THE Sage Group plc is a remarkable North-East success story.
Founded 25 years ago, the organisation has grown to become a world leading provider of business management software with 13,000 staff in a global operation that last year turned over £935m.
The Sage story starts in a printing works on Newcastle’s Quayside when business owner and entrepreneur David Goldman looked for a way to automate his print estimating process.
He worked with a team of Newcastle University students, led by Paul Muller, who developed some software to manage both print estimating and basic accounting.
David realised other companies would benefit from the software and formed a business to begin selling it.
Initially just a few sold, then when Amstrad launched its first desktop PC, the software was adapted to run on it.
Sales soared from around 30 to more than 300 copies a month.
To help manage demand and design more software to tap into the lucrative market, Sage recruited new staff, including a commercially-minded accountant to help run the business – Paul Walker – who is now the group’s chief executive and chairman of the Entrepreneurs’ Forum.
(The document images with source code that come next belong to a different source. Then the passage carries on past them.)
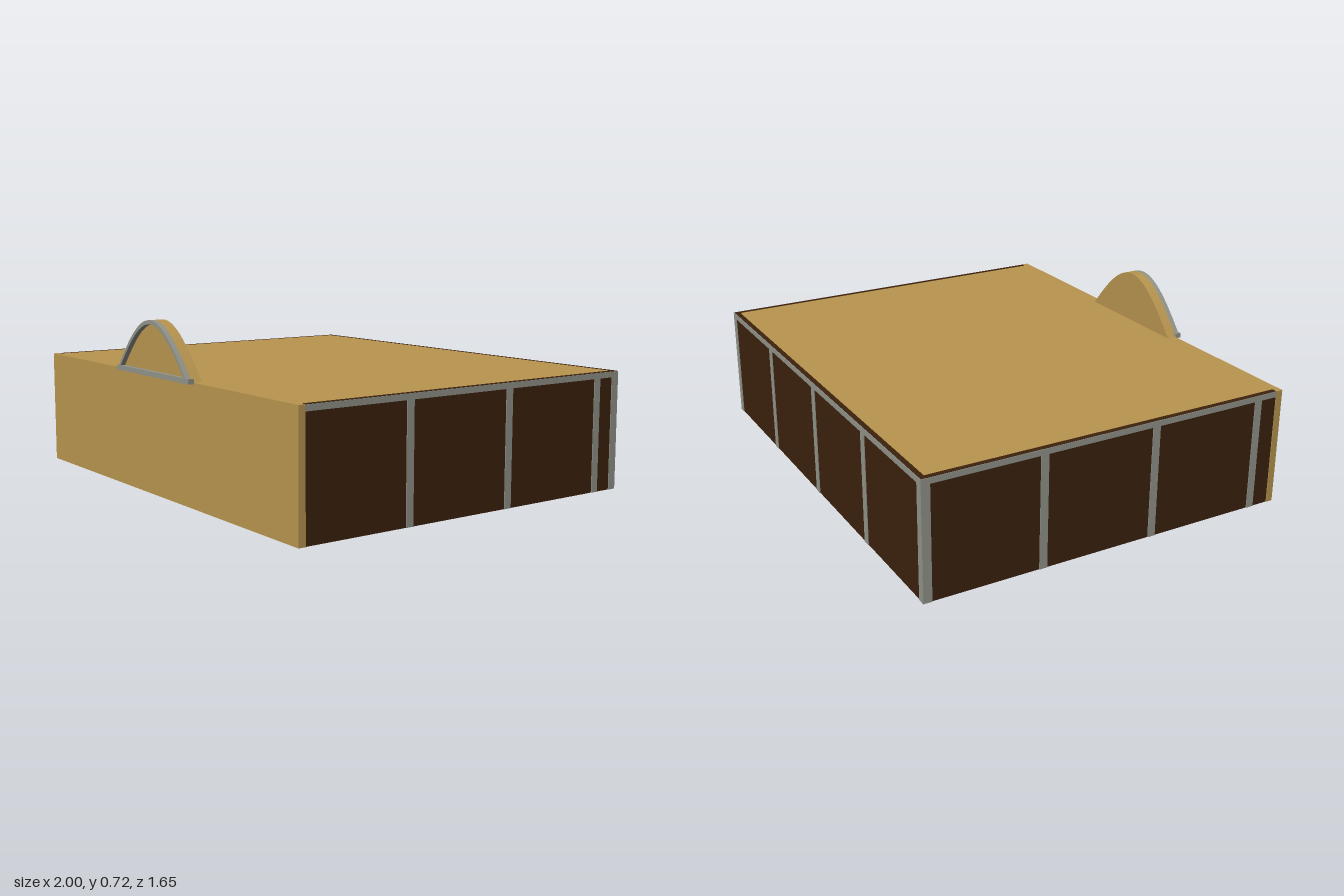
import * as THREE from 'three';

export function createModel() {
  const model = new THREE.Group();
  model.name = 'boxWithArch';
  const material = (name, color) => {
    const m = new THREE.MeshStandardMaterial({ color });
    m.name = name;
    return m;
  };
  const tan = material('tan', 0xb8954f);
  const brown = material('darkBrown', 0x3c220d);
  const gray = material('gray', 0x92948a);

  const add = (parent, name, geometry, mat) => {
    const mesh = new THREE.Mesh(geometry, mat);
    mesh.name = name;
    parent.add(mesh);
    return mesh;
  };
  // Box given by its lower and upper corners
  const box = (parent, name, mat, a, b) => {
    const g = new THREE.BoxGeometry(b[0] - a[0], b[1] - a[1], b[2] - a[2]);
    g.translate((a[0] + b[0]) / 2, (a[1] + b[1]) / 2, (a[2] + b[2]) / 2);
    return add(parent, name, g, mat);
  };

  // Shell, open underneath
  const front = 0.8, back = -0.825, top = 0.5, skin = 0.003, post = 0.034;
  box(model, 'frontWall', tan, [-1, 0, 0.77], [1, top, front]);
  box(model, 'roof', tan, [-0.975, 0.48, -0.8], [0.975, top, 0.77]);
  box(model, 'backWall', brown, [-1 + skin, 0, back + skin], [1 - skin, top, -0.8]);

  // Thin posts and top rail on the back wall
  box(model, 'backRail', gray, [-1, 0.475, back], [1, top - 0.001, back + skin]);
  for (const x of [-1 + post / 2, -0.5, 0, 0.5, 1 - post / 2]) {
    box(model, 'backPost', gray, [x - post / 2, 0, back], [x + post / 2, 0.475, back + skin]);
  }

  // Side walls with posts every half unit
  const sides = [
    { name: 'left', s: 1, posts: [0.3, -0.2, -0.7] },
    { name: 'right', s: -1, posts: [-0.32, 0.18, 0.68] },
  ];
  for (const { name, s, posts } of sides) {
    const plate = (part, mat, inner, outer, y0, y1, z0, z1) =>
      box(model, name + part, mat,
        [Math.min(s * inner, s * outer), y0, z0], [Math.max(s * inner, s * outer), y1, z1]);
    plate('Wall', brown, 0.975, 1 - skin, 0, top, -0.8, 0.77);
    plate('Rail', gray, 1 - skin, 1, 0.475, top - 0.001, back + skin, 0.77);
    for (const z of [...posts, back + skin + post / 2]) {
      plate('Post', gray, 1 - skin, 1, 0, 0.475, z - post / 2, z + post / 2);
    }
  }

  // Arched sign on the front edge
  const sign = new THREE.Group();
  sign.name = 'archedSign';
  model.add(sign);
  const half = 0.295, base = 0.498;
  const curve = (w, h, n = 40) => Array.from({ length: n + 1 }, (_, i) => {
    const t = 1 - (2 * i) / n;
    return new THREE.Vector2(t * w, base + h * Math.cos((t * Math.PI) / 2));
  });
  const outer = curve(half, 0.225);
  const inner = curve(half - 0.016, 0.208);
  const extrude = (points, depth, z) => new THREE.ExtrudeGeometry(new THREE.Shape(points),
    { depth, bevelEnabled: false }).translate(0, 0, z);
  add(sign, 'archPanel', extrude(outer, 0.044, 0.76), tan);
  add(sign, 'archTrim', extrude([...outer, ...inner.reverse()], 0.021, 0.804), gray);
  box(sign, 'archSill', gray, [-0.3, 0.495, 0.8], [0.3, 0.516, 0.825]);

  return model;
}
Paul Stobart was appointed managing director of Sage UK and Eire in May 2003 following the retirement of Graham Wylie.
Paul joined the company in 1996 and has worked in a number of roles, including business development director and chief operating officer for the Sage Group plc.
In his most recent role, he oversaw service and operational issues in the American, French and German operations.
Paul read law at Oxford before qualifying as a chartered accountant with Price Waterhouse in London in 1983.
He worked in investment banking for Hill Samuel and chaired the European business Interbrand plc, an international branding and marketing services company.
While at Interbrand, he was instrumental in developing techniques for valuing brands, a practice that has since become well established as a means of monitoring the effectiveness of marketing investment in many of the world’s leading brands.
Paul freely admits that it’s a rare privilege being a marketing man with an accounting background.
He says: “It means that marketing departments can’t get away with unrealistic budget requests, but it also means that finance can’t demand cuts in spend that will harm the business. It’s all about getting the balance right.”
Sage, of course, has gone from strength to strength, floating on the London Stock Exchange in 1989 and entering the FTSE 100 in 1999.
Today 700,000 businesses in the UK alone rely on Sage to manage their key business processes and one in four people in the UK are paid using Sage Payroll.